> _WHAT YOU NEED TO DO_:
Take each line of the records below that contains the string "holes" and copy it.

> _DATA FOR PROCESSING_:

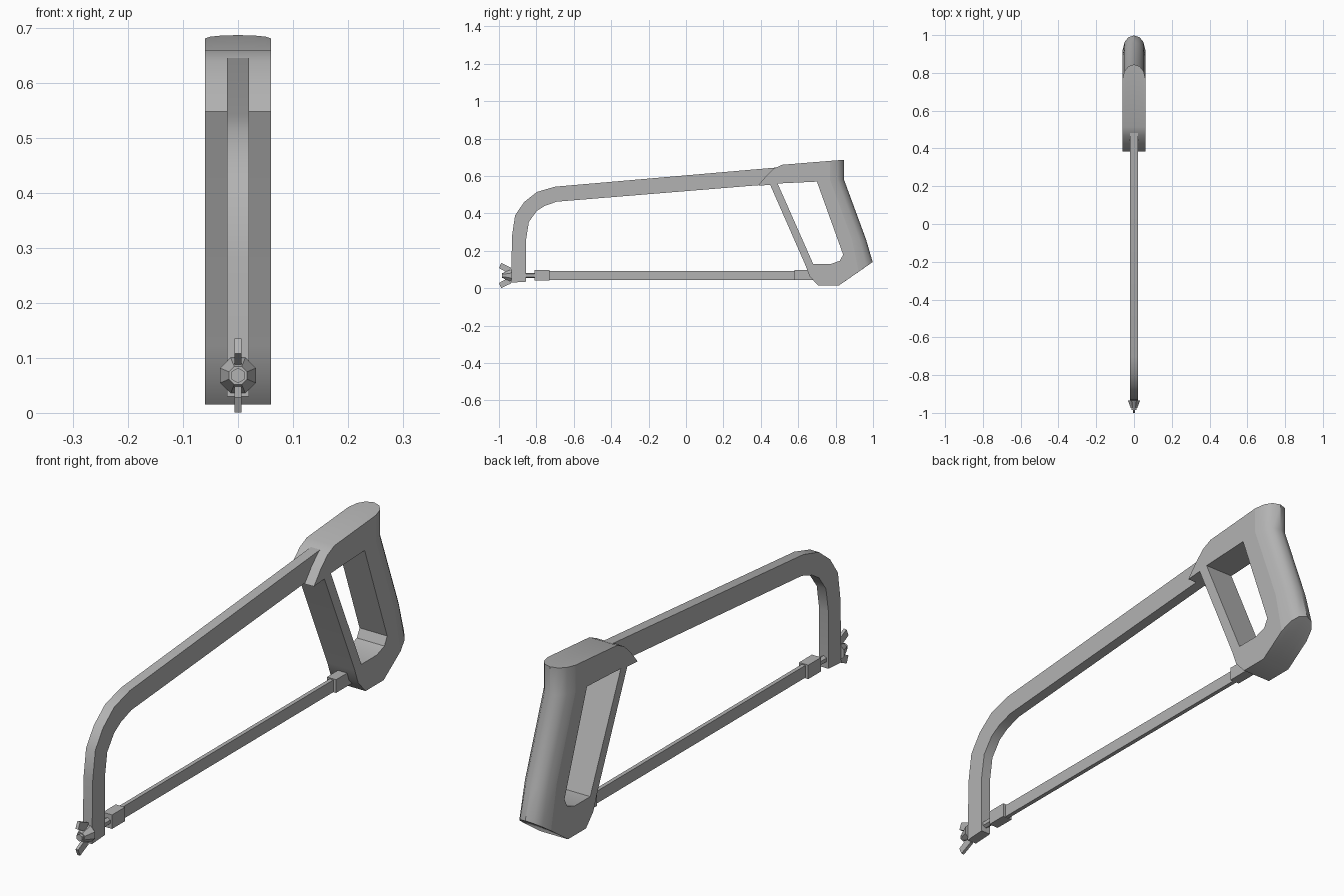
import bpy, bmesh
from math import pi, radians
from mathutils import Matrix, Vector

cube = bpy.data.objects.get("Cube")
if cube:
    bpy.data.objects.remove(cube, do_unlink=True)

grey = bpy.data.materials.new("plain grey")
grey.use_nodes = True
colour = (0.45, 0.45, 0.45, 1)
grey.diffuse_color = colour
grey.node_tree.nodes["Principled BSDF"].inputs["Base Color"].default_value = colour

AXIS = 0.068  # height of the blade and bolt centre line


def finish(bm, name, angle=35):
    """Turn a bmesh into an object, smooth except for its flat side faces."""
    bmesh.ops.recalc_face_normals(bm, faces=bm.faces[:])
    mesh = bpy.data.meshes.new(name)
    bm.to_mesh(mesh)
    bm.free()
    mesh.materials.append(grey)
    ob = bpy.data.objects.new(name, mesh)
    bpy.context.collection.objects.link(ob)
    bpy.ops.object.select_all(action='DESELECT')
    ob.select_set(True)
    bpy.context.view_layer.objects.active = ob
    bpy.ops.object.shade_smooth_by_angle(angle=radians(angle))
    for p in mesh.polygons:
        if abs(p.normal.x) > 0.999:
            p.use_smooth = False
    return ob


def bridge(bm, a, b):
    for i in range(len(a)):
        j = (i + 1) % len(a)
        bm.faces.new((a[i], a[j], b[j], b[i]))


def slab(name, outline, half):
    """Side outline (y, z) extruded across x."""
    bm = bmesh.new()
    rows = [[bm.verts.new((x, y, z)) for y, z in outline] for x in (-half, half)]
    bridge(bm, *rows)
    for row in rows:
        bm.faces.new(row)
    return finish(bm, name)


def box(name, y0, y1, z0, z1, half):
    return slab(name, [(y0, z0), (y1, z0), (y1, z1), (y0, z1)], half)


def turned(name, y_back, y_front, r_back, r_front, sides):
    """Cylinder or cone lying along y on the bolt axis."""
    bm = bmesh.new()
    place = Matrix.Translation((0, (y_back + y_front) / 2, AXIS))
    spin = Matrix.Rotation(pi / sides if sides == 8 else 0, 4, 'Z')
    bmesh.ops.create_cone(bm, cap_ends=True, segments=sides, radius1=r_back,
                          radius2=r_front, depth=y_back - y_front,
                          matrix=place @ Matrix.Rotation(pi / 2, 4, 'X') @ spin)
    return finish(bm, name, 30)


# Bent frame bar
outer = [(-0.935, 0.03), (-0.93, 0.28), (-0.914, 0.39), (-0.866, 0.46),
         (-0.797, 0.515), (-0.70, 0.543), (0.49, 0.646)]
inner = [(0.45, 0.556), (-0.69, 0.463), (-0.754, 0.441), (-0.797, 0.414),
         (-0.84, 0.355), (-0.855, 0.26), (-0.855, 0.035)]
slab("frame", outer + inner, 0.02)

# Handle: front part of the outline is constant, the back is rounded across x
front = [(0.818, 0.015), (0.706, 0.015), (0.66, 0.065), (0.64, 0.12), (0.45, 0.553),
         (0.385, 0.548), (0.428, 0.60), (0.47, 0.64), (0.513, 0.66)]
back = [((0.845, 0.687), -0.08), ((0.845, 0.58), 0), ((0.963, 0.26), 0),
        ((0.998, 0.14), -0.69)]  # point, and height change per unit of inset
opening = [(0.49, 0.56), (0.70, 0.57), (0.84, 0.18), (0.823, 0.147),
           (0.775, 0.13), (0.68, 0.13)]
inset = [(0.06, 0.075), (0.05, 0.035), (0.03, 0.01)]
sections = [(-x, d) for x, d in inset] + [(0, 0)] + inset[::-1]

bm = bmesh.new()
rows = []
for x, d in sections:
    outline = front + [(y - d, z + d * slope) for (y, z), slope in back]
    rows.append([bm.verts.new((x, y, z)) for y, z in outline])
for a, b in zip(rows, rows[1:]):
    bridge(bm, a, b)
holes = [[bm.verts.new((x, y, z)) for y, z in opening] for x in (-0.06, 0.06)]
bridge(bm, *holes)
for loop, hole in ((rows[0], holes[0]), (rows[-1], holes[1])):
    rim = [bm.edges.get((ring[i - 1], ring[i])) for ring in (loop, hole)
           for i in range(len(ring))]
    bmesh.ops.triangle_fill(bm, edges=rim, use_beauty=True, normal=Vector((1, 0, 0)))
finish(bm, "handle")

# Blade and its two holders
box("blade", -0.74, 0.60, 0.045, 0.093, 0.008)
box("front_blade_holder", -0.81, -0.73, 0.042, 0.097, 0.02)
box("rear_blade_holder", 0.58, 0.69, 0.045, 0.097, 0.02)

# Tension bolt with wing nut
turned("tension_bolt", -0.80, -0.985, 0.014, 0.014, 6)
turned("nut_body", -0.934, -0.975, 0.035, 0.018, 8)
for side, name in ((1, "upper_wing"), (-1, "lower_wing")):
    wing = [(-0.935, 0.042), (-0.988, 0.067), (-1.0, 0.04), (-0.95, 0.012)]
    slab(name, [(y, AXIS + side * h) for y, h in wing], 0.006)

> _SOLUTION FOR THIS EXERCISE_:
holes = [[bm.verts.new((x, y, z)) for y, z in opening] for x in (-0.06, 0.06)]
bridge(bm, *holes)
for loop, hole in ((rows[0], holes[0]), (rows[-1], holes[1])):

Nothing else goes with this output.